Copy, exactly as written, the lines that begin at the one containing "# Cut the socket out of the housing" and end at the one containing "YF, YB = -0.972, 0.98". Skip any pictures in the data below.

(Saved entries)
'''
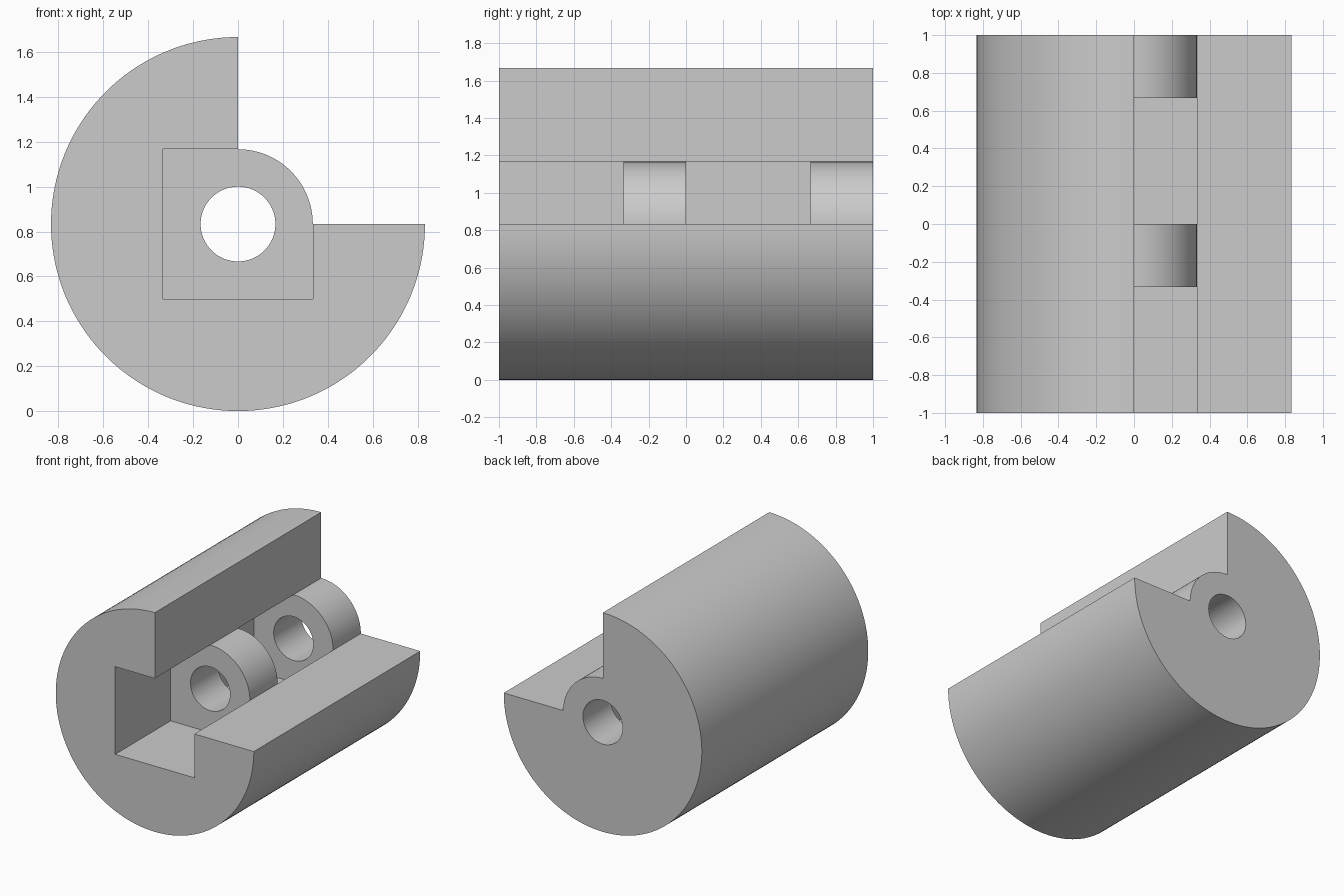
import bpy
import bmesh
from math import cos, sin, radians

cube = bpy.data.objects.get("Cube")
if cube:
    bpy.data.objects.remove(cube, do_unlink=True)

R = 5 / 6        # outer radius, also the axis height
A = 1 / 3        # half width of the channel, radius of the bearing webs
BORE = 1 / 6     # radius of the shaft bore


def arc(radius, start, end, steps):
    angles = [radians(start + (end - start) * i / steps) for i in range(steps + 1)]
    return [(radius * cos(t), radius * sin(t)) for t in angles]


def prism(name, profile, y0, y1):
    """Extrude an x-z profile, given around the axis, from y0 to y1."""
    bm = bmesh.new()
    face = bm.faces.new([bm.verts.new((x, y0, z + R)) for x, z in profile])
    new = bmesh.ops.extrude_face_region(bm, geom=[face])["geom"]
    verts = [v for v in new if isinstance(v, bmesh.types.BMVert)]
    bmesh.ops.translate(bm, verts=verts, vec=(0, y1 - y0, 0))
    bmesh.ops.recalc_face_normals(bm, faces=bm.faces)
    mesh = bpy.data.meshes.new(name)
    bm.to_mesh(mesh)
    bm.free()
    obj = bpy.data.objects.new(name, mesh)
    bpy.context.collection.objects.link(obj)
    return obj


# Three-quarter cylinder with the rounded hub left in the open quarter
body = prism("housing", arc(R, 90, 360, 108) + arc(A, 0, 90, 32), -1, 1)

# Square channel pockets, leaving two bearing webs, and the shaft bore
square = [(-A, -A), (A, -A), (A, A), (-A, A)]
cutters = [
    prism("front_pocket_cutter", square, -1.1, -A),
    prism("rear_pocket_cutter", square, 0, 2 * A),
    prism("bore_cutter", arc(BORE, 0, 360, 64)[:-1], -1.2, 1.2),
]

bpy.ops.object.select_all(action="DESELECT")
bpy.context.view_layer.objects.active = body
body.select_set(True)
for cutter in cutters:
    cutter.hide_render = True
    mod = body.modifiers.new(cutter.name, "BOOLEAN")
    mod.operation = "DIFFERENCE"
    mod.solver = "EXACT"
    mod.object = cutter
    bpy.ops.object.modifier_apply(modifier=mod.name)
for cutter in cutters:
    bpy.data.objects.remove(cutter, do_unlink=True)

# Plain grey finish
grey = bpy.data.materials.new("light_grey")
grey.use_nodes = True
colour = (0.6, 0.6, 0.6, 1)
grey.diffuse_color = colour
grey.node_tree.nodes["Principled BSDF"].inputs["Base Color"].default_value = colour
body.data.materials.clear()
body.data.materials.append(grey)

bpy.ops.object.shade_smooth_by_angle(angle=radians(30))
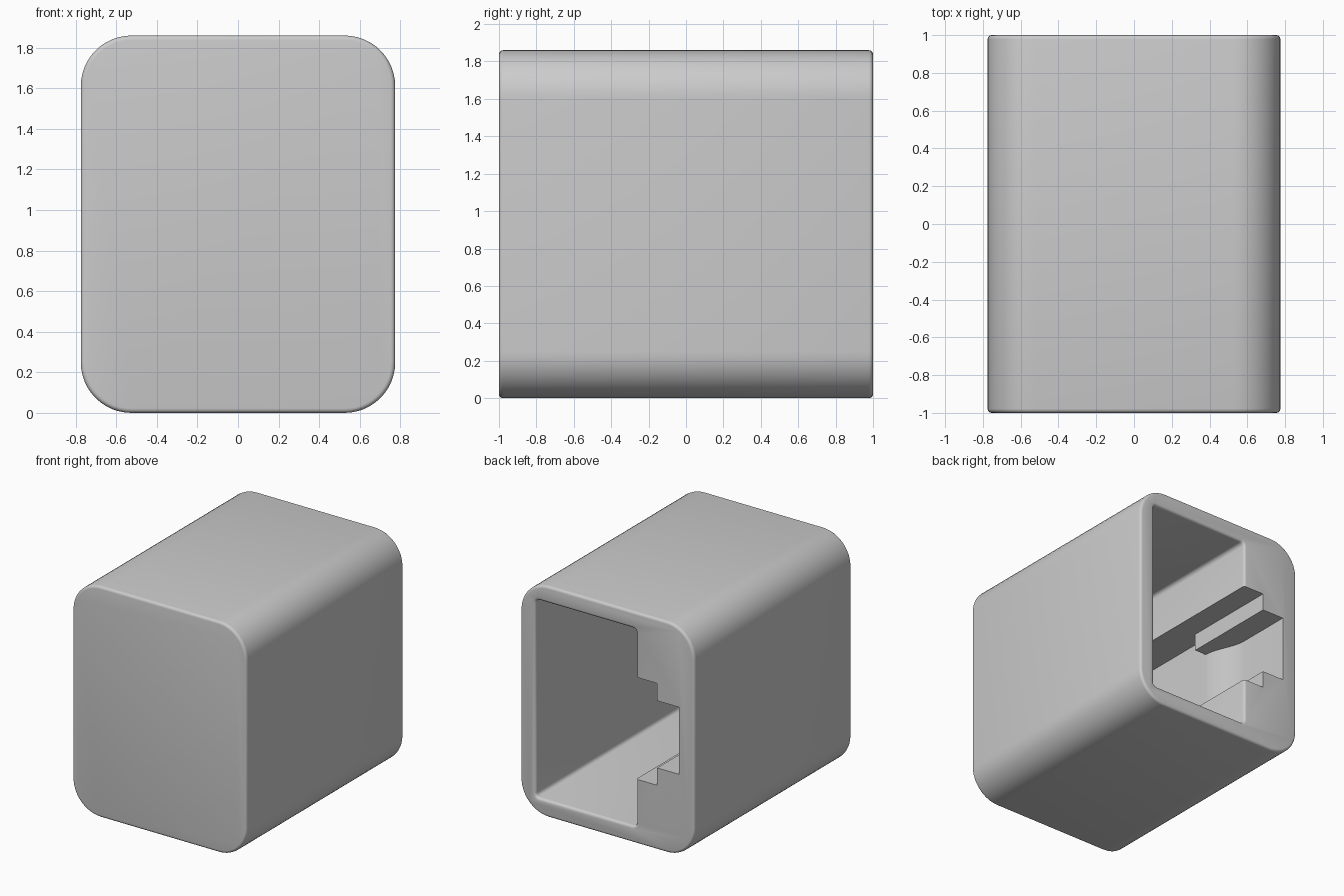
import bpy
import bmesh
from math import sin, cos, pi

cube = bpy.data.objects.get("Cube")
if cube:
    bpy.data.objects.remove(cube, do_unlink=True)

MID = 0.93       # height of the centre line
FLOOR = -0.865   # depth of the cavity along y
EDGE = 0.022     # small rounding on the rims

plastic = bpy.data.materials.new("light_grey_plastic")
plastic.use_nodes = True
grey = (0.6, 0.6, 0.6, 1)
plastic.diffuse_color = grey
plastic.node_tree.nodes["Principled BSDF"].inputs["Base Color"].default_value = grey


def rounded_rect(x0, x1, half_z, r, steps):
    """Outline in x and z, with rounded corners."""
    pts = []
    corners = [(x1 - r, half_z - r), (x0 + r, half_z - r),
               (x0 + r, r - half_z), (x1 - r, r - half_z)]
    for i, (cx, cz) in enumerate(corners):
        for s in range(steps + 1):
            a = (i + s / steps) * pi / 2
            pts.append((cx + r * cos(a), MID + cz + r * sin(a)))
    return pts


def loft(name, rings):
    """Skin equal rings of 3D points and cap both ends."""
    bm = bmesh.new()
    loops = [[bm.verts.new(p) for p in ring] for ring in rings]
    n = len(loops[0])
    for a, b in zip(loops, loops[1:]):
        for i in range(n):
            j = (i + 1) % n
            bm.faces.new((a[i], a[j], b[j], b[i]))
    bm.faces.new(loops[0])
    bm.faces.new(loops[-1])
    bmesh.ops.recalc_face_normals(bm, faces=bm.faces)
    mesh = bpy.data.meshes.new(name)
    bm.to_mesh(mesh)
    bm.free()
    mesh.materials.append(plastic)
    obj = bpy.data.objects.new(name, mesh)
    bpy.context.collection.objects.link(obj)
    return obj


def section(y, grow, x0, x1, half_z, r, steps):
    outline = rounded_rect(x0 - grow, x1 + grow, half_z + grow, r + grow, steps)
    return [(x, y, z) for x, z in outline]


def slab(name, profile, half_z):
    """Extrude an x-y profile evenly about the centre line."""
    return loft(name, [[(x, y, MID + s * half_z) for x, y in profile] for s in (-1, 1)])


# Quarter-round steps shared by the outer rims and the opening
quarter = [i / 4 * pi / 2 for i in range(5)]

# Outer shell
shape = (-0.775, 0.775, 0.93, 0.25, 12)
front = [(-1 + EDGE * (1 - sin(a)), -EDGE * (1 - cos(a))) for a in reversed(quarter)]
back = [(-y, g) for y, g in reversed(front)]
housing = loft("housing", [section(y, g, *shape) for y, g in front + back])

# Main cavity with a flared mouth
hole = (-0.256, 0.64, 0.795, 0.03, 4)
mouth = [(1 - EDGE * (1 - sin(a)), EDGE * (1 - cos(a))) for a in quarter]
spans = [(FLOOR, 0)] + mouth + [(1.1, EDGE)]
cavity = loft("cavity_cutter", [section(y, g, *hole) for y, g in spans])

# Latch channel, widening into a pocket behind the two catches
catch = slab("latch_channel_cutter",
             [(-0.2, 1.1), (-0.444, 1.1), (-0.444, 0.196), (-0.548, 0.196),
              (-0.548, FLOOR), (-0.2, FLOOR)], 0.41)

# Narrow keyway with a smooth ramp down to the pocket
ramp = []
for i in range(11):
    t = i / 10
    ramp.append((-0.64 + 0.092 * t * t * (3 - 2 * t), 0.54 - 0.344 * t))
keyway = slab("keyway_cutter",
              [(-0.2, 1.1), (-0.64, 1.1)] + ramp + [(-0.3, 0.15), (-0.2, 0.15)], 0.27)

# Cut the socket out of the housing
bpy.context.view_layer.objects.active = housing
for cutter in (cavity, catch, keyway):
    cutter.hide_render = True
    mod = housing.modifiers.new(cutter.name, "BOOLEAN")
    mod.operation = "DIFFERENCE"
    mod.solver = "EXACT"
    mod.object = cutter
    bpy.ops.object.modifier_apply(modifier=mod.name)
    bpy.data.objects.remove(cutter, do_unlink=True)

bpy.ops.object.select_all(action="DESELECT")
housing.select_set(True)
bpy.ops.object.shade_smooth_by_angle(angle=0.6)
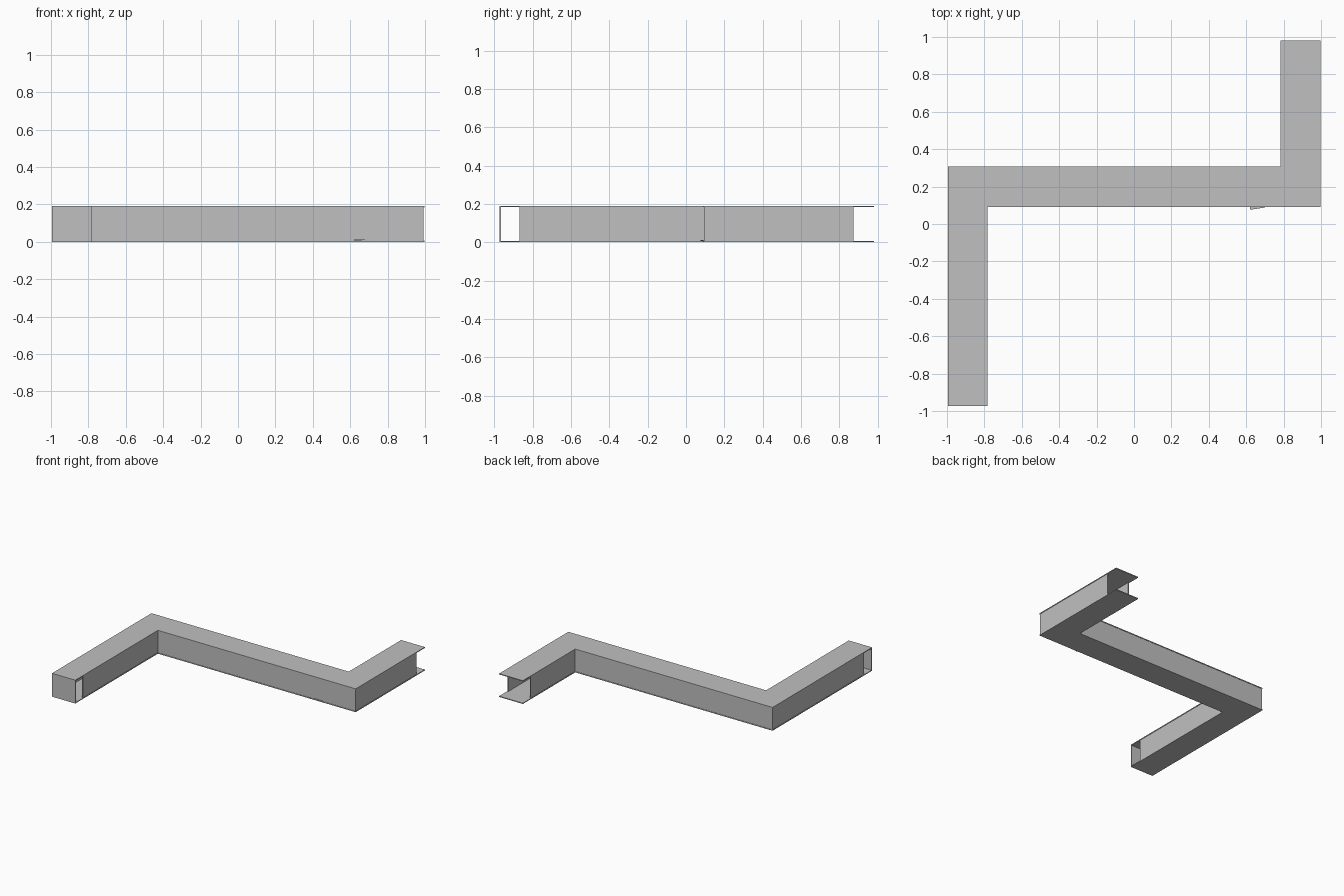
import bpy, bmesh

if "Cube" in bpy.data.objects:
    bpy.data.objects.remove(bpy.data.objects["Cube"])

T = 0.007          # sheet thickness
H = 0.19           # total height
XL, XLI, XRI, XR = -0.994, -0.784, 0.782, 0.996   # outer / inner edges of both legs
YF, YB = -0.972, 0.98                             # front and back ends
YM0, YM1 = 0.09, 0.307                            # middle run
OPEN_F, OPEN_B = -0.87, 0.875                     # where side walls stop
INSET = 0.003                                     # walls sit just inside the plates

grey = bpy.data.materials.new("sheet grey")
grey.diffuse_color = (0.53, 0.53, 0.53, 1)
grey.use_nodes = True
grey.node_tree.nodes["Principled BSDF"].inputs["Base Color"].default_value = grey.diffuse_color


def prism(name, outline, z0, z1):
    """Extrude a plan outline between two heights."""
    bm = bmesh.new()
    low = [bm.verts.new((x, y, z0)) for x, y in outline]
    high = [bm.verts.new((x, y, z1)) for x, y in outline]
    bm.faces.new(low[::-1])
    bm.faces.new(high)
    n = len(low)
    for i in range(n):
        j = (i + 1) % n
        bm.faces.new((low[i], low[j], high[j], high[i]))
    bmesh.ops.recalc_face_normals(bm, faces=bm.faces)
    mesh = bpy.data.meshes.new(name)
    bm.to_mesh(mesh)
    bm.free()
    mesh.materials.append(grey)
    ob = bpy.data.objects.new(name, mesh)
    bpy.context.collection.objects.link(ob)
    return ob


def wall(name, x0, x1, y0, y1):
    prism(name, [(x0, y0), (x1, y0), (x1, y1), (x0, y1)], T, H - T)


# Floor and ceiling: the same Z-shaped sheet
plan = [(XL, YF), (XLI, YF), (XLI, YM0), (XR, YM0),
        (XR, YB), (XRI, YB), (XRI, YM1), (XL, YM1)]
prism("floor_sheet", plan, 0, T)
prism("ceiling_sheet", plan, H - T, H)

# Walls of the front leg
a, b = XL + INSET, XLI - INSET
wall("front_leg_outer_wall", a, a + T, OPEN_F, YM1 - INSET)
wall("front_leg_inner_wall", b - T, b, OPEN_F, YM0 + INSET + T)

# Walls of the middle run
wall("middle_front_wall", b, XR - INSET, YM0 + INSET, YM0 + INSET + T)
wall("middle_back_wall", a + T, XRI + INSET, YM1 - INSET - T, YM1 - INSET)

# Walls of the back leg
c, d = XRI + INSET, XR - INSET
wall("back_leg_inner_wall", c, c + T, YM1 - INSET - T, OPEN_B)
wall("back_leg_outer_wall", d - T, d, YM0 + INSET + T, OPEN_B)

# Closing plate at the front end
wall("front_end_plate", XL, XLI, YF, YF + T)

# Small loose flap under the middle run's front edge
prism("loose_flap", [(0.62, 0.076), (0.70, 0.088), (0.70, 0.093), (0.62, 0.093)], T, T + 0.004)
'''
▸ Response:
# Cut the socket out of the housing
bpy.context.view_layer.objects.active = housing
for cutter in (cavity, catch, keyway):
    cutter.hide_render = True
    mod = housing.modifiers.new(cutter.name, "BOOLEAN")
    mod.operation = "DIFFERENCE"
    mod.solver = "EXACT"
    mod.object = cutter
    bpy.ops.object.modifier_apply(modifier=mod.name)
    bpy.data.objects.remove(cutter, do_unlink=True)

bpy.ops.object.select_all(action="DESELECT")
housing.select_set(True)
bpy.ops.object.shade_smooth_by_angle(angle=0.6)
import bpy, bmesh

if "Cube" in bpy.data.objects:
    bpy.data.objects.remove(bpy.data.objects["Cube"])

T = 0.007          # sheet thickness
H = 0.19           # total height
XL, XLI, XRI, XR = -0.994, -0.784, 0.782, 0.996   # outer / inner edges of both legs
YF, YB = -0.972, 0.98                             # front and back ends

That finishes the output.